United States District Court, E.D. Wisconsin
ADELMAN District Judge
Allen Motley pleaded guilty to conspiracy to distribute
heroin, and at his June 13, 2013 sentencing hearing I
determined that he qualified as a career offender based on
prior convictions of substantial battery whiled armed,
possession with intent to distribute cocaine, and substantial
battery/intend bodily harm, triggering a guideline
imprisonment range of 151-188 months. On consideration of the
government’s motion under U.S.S.G. § 5K1.1 and the
18 U.S.C. § 3553(a) factors, I imposed a sentence of 78
months. Defendant took no direct appeal of the sentence.
March 28, 2016, defendant filed a motion for sentence
modification pursuant to 18 U.S.C. § 3582(c)(2), which
permits the court to reduce the prison term of a defendant
sentenced based on a guideline range subsequently lowered by
the Sentencing Commission. Defendant relied on guideline
Amendment 782, which generally reduces by 2 the offense level
in drug trafficking cases. I denied the motion because
Amendment 782 did not have the effect of lowering
defendant’s applicable guideline range, see
U.S.S.G. § 1B1.10(a)(2), which was based on the career
offender provision. Defendant filed a notice of appeal from
this decision, and that appeal is pending before the Seventh
9, 2016, defendant filed a document entitled “Affidavit
of Facts.” In that filing, he asks the court to
reconsider the career offender designation in light of
Johnson v. United States, 135 S.Ct. 2551 (2015). In
Johnson, the Court struck down as unconstitutionally
vague the so-called “residual clause” of the
Armed Career Criminal Act (“ACCA”). The Court
later held that Johnson applies retroactively.
Welch v. United States, No. 15-6418, 2016 U.S. LEXIS
2451 (U.S. Apr. 18, 2016); see also Price v. United
States, 795 F.3d 731 (7th Cir. 2015).
Defendant requests that, should the court determine any of
his prior convictions no longer qualify as career offender
predicates, he be re-sentenced without that enhancement.
court generally lacks authority to modify a term of
imprisonment once it has been imposed, see 18 U.S.C.
§ 3582(c), and defendant provides no jurisdictional
basis for his request for Johnson review. Federal
prisoners serving ACCA sentences have relied on
Johnson to challenge those sentences under 28 U.S.C.
§ 2255, which allows collateral attack on a sentence
“in excess of the maximum authorized by law.” It
is unclear in this circuit whether Johnson applies
to the identically worded career offender guideline, see
Dawkins v. United States, 809 F.3d 953, 954
(7th Cir. 2016), although the Seventh Circuit has
allowed some such claims to proceed, see, e.g.,

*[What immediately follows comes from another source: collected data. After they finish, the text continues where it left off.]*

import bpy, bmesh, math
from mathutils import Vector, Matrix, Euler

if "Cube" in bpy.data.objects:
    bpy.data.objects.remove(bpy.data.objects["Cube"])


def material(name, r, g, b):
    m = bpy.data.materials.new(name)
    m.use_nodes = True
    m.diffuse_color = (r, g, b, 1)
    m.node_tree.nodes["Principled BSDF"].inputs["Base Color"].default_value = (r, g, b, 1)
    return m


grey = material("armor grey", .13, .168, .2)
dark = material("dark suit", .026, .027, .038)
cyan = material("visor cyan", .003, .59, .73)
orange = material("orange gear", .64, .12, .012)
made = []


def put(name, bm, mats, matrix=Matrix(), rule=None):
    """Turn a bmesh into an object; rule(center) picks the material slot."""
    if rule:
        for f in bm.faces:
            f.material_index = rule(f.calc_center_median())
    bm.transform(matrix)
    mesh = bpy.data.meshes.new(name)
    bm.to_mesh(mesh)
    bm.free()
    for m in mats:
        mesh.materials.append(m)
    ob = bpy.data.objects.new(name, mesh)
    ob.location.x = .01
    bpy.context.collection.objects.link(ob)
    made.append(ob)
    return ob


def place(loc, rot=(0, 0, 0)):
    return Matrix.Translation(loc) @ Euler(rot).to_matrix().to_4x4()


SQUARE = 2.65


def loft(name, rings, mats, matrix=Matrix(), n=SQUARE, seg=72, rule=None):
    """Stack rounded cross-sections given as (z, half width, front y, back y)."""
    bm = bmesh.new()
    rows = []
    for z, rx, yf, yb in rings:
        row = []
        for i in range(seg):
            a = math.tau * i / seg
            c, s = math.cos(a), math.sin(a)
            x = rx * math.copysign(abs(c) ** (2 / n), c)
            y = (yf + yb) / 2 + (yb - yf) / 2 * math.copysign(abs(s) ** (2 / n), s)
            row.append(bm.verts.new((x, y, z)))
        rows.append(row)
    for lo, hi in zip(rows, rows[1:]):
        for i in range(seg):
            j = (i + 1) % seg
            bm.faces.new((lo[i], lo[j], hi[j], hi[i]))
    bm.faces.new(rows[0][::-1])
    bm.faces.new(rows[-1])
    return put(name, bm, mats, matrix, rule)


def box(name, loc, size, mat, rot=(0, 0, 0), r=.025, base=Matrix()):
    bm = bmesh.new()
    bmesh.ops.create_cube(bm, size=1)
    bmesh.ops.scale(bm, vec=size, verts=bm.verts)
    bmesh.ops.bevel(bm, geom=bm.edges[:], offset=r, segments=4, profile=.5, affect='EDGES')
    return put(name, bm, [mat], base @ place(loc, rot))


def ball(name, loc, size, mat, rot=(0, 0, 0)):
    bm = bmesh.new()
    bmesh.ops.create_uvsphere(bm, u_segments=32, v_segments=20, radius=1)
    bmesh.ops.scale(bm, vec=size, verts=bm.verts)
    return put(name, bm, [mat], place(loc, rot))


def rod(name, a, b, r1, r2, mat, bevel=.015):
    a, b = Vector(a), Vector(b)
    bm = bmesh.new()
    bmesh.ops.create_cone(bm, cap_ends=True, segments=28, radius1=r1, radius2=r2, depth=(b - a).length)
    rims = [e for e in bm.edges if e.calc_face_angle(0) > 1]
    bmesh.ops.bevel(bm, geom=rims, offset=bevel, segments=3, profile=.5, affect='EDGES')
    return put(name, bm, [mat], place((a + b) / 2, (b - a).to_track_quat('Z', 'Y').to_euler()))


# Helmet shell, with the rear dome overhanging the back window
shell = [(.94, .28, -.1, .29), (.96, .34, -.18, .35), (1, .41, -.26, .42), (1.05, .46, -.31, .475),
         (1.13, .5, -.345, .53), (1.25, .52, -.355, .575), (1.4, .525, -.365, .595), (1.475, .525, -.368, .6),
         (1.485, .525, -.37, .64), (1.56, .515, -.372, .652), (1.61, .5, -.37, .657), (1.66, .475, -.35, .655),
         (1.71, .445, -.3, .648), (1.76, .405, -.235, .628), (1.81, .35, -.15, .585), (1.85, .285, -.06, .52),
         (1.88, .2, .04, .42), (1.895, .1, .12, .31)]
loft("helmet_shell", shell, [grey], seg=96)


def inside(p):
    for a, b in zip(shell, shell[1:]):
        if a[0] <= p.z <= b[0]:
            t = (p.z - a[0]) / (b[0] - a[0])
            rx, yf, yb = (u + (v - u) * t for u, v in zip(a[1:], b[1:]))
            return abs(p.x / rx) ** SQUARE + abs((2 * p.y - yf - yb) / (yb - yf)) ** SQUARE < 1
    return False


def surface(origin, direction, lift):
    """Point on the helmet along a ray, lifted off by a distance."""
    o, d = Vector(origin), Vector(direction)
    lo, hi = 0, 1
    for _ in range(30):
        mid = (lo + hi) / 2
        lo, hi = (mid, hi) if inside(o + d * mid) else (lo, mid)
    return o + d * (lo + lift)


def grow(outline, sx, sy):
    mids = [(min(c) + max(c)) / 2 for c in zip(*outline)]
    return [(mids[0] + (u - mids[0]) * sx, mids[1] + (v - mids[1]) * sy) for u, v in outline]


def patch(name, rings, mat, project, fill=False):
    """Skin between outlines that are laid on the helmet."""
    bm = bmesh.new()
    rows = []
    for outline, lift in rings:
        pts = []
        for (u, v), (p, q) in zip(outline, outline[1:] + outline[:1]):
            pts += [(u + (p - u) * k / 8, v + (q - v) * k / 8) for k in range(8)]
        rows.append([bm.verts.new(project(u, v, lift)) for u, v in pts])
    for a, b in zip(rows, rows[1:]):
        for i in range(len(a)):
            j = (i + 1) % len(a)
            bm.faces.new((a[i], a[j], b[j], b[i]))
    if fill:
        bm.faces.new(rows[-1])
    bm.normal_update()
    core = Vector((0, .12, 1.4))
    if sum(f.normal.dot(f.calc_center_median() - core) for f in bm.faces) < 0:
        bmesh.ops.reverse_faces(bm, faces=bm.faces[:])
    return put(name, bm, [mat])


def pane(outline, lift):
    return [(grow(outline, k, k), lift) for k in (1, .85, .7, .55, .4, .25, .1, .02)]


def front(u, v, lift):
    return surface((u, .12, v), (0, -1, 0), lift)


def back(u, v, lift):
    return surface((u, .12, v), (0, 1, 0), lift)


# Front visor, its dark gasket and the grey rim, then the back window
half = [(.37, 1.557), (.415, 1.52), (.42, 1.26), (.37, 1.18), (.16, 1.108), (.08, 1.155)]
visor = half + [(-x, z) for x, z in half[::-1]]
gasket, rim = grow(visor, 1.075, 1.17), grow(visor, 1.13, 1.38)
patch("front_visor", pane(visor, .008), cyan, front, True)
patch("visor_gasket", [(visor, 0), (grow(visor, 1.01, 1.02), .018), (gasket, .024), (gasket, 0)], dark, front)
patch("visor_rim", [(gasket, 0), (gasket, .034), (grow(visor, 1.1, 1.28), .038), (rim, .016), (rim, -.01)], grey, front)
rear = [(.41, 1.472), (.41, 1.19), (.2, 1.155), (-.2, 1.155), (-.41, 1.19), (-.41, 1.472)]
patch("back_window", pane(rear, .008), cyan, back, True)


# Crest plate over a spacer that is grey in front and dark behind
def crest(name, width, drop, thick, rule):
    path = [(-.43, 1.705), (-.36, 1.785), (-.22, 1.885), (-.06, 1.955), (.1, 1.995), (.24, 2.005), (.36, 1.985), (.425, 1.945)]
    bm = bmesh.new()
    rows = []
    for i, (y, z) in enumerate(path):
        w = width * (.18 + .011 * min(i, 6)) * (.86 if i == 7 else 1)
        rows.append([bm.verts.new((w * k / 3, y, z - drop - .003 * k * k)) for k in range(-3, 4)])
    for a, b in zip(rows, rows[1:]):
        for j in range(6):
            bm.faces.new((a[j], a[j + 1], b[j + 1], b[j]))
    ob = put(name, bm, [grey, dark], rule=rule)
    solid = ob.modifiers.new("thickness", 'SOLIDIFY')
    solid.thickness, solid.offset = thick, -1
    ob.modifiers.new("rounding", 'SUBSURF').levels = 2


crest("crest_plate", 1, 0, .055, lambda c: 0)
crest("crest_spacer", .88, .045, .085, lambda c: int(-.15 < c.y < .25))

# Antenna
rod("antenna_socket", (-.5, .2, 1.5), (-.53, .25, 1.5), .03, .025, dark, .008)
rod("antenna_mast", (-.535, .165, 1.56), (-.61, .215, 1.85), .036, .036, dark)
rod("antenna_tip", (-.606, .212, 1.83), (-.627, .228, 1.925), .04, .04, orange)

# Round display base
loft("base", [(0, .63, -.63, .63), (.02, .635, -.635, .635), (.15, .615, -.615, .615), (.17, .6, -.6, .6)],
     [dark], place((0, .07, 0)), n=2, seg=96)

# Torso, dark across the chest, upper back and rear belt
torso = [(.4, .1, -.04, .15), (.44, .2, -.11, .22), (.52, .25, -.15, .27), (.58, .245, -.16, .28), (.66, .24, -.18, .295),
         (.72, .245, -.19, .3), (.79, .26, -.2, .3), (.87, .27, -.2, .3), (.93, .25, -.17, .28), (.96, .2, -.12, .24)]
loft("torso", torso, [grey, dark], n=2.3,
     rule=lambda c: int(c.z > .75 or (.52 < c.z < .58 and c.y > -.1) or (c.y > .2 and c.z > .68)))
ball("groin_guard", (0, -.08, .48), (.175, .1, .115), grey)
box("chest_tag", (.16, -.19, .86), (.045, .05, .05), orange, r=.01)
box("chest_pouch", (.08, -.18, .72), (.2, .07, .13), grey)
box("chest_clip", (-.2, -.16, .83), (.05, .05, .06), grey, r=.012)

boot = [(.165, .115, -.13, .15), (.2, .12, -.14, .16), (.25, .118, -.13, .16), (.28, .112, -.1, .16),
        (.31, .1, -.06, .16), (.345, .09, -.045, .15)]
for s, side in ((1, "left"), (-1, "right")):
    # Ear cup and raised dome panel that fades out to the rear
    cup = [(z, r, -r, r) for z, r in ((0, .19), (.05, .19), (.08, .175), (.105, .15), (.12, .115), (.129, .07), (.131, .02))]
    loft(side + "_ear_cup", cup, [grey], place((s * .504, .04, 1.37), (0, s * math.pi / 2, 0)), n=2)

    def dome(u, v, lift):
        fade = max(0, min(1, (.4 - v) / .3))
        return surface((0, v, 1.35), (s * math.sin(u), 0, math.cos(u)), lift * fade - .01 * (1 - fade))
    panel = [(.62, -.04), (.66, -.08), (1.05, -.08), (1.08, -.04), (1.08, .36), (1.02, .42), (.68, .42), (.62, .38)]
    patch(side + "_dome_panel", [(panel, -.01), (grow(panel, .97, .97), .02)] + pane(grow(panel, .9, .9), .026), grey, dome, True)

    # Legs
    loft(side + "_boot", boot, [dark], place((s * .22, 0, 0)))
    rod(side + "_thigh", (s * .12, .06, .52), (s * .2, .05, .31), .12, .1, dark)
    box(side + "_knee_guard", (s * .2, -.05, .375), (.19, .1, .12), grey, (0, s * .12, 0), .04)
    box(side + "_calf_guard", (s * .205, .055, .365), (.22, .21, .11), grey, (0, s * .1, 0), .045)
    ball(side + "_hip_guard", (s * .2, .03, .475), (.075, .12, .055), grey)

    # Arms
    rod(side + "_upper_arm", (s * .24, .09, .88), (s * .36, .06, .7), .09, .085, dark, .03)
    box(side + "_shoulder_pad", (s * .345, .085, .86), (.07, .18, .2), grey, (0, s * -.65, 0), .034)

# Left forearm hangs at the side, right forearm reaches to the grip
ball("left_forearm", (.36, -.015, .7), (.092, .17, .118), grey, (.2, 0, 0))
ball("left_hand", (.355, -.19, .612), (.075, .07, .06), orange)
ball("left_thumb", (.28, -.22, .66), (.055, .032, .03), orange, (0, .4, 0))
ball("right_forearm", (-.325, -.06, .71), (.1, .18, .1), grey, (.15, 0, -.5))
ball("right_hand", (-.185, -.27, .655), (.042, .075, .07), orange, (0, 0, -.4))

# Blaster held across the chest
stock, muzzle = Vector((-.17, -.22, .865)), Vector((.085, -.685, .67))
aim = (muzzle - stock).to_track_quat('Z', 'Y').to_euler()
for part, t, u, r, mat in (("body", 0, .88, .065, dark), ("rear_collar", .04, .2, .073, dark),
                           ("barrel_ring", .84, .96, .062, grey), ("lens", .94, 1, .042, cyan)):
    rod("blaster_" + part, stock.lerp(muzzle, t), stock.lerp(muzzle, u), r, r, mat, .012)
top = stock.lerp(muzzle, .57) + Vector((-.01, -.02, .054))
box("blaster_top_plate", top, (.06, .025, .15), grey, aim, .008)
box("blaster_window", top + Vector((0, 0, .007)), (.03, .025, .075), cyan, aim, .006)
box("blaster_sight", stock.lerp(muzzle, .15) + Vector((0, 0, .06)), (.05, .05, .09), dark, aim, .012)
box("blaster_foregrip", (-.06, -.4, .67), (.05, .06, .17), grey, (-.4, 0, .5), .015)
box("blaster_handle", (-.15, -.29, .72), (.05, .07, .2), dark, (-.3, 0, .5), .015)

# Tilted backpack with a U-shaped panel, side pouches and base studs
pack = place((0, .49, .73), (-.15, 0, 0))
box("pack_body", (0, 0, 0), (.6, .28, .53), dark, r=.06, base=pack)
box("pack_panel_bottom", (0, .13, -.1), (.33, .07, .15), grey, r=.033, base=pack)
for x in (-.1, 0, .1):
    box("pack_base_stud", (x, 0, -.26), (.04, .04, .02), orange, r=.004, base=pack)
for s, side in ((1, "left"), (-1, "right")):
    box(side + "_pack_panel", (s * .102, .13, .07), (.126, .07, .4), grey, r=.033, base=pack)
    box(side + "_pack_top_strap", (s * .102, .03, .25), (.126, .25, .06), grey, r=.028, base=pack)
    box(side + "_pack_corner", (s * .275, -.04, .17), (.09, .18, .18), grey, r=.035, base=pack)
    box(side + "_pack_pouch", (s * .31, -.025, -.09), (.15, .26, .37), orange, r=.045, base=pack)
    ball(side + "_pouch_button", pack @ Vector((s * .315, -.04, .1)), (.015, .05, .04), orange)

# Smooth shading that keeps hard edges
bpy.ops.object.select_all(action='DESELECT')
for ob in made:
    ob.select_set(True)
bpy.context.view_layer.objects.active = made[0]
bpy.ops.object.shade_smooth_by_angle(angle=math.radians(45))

Swanson v. United States, No. 15-2776, 2015 U.S.
App. LEXIS 21407 (7th Cir. Sept. 4, 2015). But
see Cummings v. United States, No. 15-CV-1219, 2016 U.S.
Dist. LEXIS 24547 (E.D. Wis. Feb. 29, 2016) (Stadtmueller,
J.) (denying Johnson claim brought by career
offender sentenced post-Booker).
has not previously filed a motion under 28 U.S.C. §
2255. The Supreme Court has held that before converting a
mis-labeled filing to a first § 2255 motion, the
district court should provide appropriate warnings.
Castro v. United States, 540 U.S. 375, 383 (2003). I
accordingly advise defendant that I intend to re-characterize
his “Affidavit of Facts” as a § 2255 motion,
warn him that this re-characterization means that any
subsequent § 2255 motion will be subject to the
restrictions on “second or successive” motions
set forth in § 2255(h), and provide him with an
opportunity to withdraw the filing or amend it so that it
contains all of the § 2255 claims he believes he
IT IS ORDERED that on or before June 24, 2016, defendant
either withdraw his filing or amend it to include any
additional arguments for collateral relief. Defendant is
advised that if he does not withdraw his filing by that date,
I will proceed to analyze it under the Rules Governing
Section 2255 Proceedings.
Under Amendment 782, defendant’s
base offense level under U.S.S.G. § 2D1.1(c) based on
drug weight would have dropped from 28 to 26. However,
Amendment 782 had no effect on the controlling base offense
level of 32 under the career offender guideline, U.S.S.G.
It does not appear that the pending
appeal on defendant’s § 3582(c)(2) motion would
divest the court of jurisdiction to consider a
Johnson challenge under § 2255. See Griggs
v. Provident Consumer Disc., Co., 459 U.S. 56, 58 (1982)
(per curiam) (“The filing of a notice of appeal is an
event of jurisdictional significance - it confers
jurisdiction on the court of appeals and divests the ...